### ACTIVITY
Lines in which "collection" appears should be pulled from the data below.

### Stored items
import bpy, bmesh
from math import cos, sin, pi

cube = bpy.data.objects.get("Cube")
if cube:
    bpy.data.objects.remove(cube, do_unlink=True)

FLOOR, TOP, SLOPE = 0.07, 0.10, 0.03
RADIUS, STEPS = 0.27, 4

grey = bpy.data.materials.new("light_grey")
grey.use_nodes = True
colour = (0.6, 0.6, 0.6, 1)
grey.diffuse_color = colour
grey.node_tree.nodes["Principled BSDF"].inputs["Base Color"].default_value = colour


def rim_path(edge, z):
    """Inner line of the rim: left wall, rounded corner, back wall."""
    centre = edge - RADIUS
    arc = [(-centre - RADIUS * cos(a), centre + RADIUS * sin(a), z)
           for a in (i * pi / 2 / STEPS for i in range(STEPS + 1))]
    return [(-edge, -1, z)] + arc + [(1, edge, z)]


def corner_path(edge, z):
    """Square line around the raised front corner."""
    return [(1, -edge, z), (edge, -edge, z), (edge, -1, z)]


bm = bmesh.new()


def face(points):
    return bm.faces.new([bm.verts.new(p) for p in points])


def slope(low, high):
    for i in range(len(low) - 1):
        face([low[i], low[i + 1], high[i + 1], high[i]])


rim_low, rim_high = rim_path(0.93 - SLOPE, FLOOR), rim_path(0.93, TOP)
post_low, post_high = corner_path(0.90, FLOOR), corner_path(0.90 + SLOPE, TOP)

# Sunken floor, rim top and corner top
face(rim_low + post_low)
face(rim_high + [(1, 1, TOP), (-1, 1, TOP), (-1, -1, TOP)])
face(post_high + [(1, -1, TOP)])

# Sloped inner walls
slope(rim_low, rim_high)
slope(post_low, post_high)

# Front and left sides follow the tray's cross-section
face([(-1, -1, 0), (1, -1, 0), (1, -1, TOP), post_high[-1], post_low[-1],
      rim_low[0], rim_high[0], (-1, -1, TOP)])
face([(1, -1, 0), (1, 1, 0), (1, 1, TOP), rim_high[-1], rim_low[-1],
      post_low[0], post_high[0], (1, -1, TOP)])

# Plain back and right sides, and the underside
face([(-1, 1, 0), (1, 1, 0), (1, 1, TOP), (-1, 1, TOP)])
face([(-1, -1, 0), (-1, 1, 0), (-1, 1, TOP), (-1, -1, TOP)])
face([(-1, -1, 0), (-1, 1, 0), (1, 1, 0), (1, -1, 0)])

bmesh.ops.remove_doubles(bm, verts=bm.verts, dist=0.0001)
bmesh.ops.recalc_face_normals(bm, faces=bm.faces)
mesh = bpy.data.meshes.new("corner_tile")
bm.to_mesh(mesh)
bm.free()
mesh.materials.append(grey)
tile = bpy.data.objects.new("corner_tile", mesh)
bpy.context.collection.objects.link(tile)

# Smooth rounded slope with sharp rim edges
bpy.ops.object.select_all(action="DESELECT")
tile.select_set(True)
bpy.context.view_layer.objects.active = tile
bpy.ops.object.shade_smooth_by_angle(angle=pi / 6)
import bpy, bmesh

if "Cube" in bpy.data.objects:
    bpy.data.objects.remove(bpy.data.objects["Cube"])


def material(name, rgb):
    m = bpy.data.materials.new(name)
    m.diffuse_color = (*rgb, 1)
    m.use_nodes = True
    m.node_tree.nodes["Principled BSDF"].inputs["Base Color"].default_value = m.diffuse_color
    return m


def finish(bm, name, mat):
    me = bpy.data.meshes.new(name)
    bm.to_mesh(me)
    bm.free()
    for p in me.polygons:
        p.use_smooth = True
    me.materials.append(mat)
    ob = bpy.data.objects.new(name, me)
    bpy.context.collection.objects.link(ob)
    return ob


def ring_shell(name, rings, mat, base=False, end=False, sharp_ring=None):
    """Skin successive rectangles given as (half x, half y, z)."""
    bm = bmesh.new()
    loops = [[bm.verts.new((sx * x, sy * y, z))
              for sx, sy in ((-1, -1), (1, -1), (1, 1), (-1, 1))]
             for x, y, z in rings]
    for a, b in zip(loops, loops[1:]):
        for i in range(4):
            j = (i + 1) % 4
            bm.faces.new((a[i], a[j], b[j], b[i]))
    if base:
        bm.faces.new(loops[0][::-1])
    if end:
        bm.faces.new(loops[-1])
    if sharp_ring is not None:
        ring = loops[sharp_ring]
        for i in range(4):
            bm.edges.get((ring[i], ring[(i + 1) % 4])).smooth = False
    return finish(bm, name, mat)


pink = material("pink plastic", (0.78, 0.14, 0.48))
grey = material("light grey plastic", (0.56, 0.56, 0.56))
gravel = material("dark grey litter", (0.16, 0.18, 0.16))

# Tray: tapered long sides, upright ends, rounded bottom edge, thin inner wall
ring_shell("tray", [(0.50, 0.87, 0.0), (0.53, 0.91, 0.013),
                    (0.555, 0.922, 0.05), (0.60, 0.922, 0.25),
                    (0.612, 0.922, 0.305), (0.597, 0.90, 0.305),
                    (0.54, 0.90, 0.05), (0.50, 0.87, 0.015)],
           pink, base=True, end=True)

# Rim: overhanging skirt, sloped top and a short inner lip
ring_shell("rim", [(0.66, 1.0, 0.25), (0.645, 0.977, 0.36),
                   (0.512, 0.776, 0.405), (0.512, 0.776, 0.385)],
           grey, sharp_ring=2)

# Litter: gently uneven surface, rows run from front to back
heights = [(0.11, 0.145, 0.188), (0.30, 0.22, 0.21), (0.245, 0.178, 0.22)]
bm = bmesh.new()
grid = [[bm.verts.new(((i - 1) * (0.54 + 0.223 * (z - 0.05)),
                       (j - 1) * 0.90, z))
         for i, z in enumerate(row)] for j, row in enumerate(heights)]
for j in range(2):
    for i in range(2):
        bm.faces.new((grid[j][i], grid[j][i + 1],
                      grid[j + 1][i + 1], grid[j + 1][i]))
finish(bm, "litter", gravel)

### ANSWER BOX
bpy.context.collection.objects.link(tile)
    bpy.context.collection.objects.link(ob)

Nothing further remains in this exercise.